Look through the data below and extract, unchanged, the lines from the one that contains "ob = bpy.data.objects.new(name, mesh)" to the one that contains "# Two bone knuckles", both included.
☆ ☆ ☆ ☆ ☆ ☆ ☆
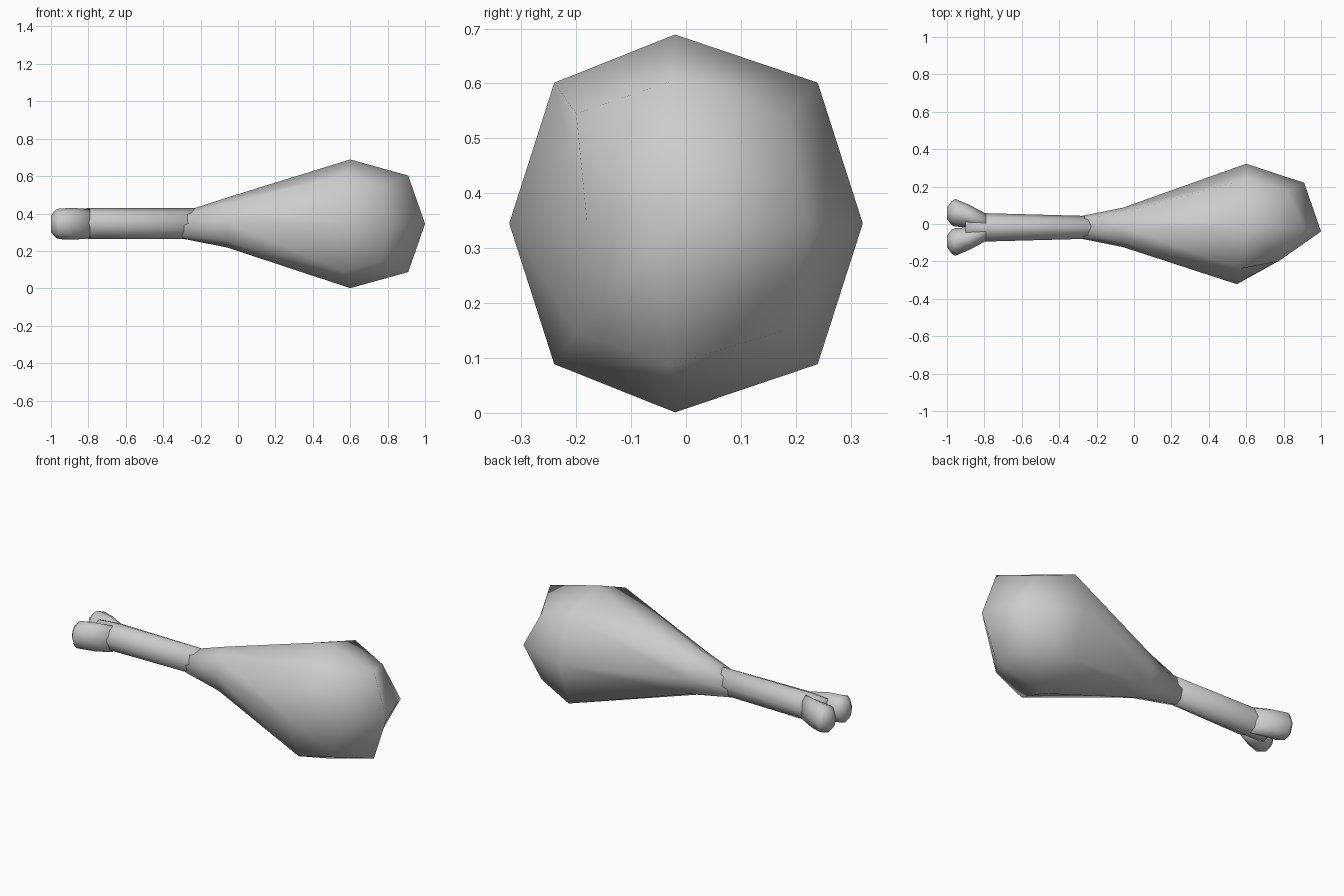
import bpy, math

if "Cube" in bpy.data.objects:
    bpy.data.objects.remove(bpy.data.objects["Cube"])

N = 8
DIRS = [(math.cos(k * math.pi / 4), math.sin(k * math.pi / 4)) for k in range(N)]
MID_Y = -0.018   # shared long axis of the bone
MID_Z = 0.345


def ring(x, yc, zc, ry, rz, diag=0.707, lean=0.0):
    """Eight-sided cross-section across the x axis."""
    pts = []
    for k, (c, s) in enumerate(DIRS):
        f = diag / 0.7071 if k % 2 else 1.0
        pts.append((x + lean * min(0, c), yc + ry * c * f, zc + rz * s * f))
    return pts


def loft(name, rings, tip=None):
    """Skin a list of rings; the far end is capped or closed by a tip of quads."""
    verts = [p for r in rings for p in r]
    faces = [tuple(reversed(range(N)))]
    for i in range(len(rings) - 1):
        a, b = i * N, (i + 1) * N
        for k in range(N):
            n = (k + 1) % N
            faces.append((a + k, a + n, b + n, b + k))
    last = (len(rings) - 1) * N
    if tip:
        verts.append(tip)
        t = len(verts) - 1
        for k in range(0, N, 2):
            faces.append((t, last + k, last + k + 1, last + (k + 2) % N))
    else:
        faces.append(tuple(range(last, last + N)))
    mesh = bpy.data.meshes.new(name)
    mesh.from_pydata(verts, [], faces)
    mesh.validate()
    mesh.shade_smooth()
    ob = bpy.data.objects.new(name, mesh)
    bpy.context.collection.objects.link(ob)
    return ob


# Meat: tapered neck, wide belly, blunt end flattened on the front side
belly = ring(0.60, 0.0, MID_Z, 0.322, 0.344, 0.745, 0.05)
belly[2] = (0.60, -0.02, 0.689)
belly[6] = (0.60, -0.02, 0.001)
end = []
for x, y, z in [(0.91, 0.22, 0), (0.82, 0.18, 0.195), (0.91, -0.03, 0.258),
                (0.77, -0.20, 0.2), (0.80, -0.18, 0), (0.77, -0.20, -0.2),
                (0.91, -0.03, -0.258), (0.82, 0.18, -0.195)]:
    end.append((x, y, MID_Z + z))
loft("meat", [
    ring(-0.30, MID_Y, 0.336, 0.057, 0.070, 0.74),
    ring(-0.06, MID_Y, 0.352, 0.105, 0.133, 0.74),
    belly, end], tip=(1.0, -0.04, MID_Z))

# Bone shaft
loft("bone_shaft", [
    ring(-0.90, MID_Y, MID_Z, 0.070, 0.076),
    ring(-0.80, MID_Y, 0.347, 0.076, 0.082),
    ring(-0.10, MID_Y, 0.347, 0.057, 0.082)])

# Two bone knuckles splaying from the shaft end
for name, side in (("bone_knuckle_back", 1), ("bone_knuckle_front", -1)):
    rings = []
    for x, inner, outer, rz in [(-1.00, 0.045, 0.105, 0.045),
                                (-0.975, 0.012, 0.140, 0.074),
                                (-0.955, 0.004, 0.152, 0.082),
                                (-0.88, 0.000, 0.120, 0.085),
                                (-0.79, -0.02, 0.072, 0.078)]:
        rings.append(ring(x, MID_Y + side * (inner + outer) / 2, MID_Z,
                          (outer - inner) / 2, rz))
    loft(name, rings)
☆ ☆ ☆ ☆ ☆ ☆ ☆
Exercise result:
    ob = bpy.data.objects.new(name, mesh)
    bpy.context.collection.objects.link(ob)
    return ob


# Meat: tapered neck, wide belly, blunt end flattened on the front side
belly = ring(0.60, 0.0, MID_Z, 0.322, 0.344, 0.745, 0.05)
belly[2] = (0.60, -0.02, 0.689)
belly[6] = (0.60, -0.02, 0.001)
end = []
for x, y, z in [(0.91, 0.22, 0), (0.82, 0.18, 0.195), (0.91, -0.03, 0.258),
                (0.77, -0.20, 0.2), (0.80, -0.18, 0), (0.77, -0.20, -0.2),
                (0.91, -0.03, -0.258), (0.82, 0.18, -0.195)]:
    end.append((x, y, MID_Z + z))
loft("meat", [
    ring(-0.30, MID_Y, 0.336, 0.057, 0.070, 0.74),
    ring(-0.06, MID_Y, 0.352, 0.105, 0.133, 0.74),
    belly, end], tip=(1.0, -0.04, MID_Z))

# Bone shaft
loft("bone_shaft", [
    ring(-0.90, MID_Y, MID_Z, 0.070, 0.076),
    ring(-0.80, MID_Y, 0.347, 0.076, 0.082),
    ring(-0.10, MID_Y, 0.347, 0.057, 0.082)])

# Two bone knuckles splaying from the shaft end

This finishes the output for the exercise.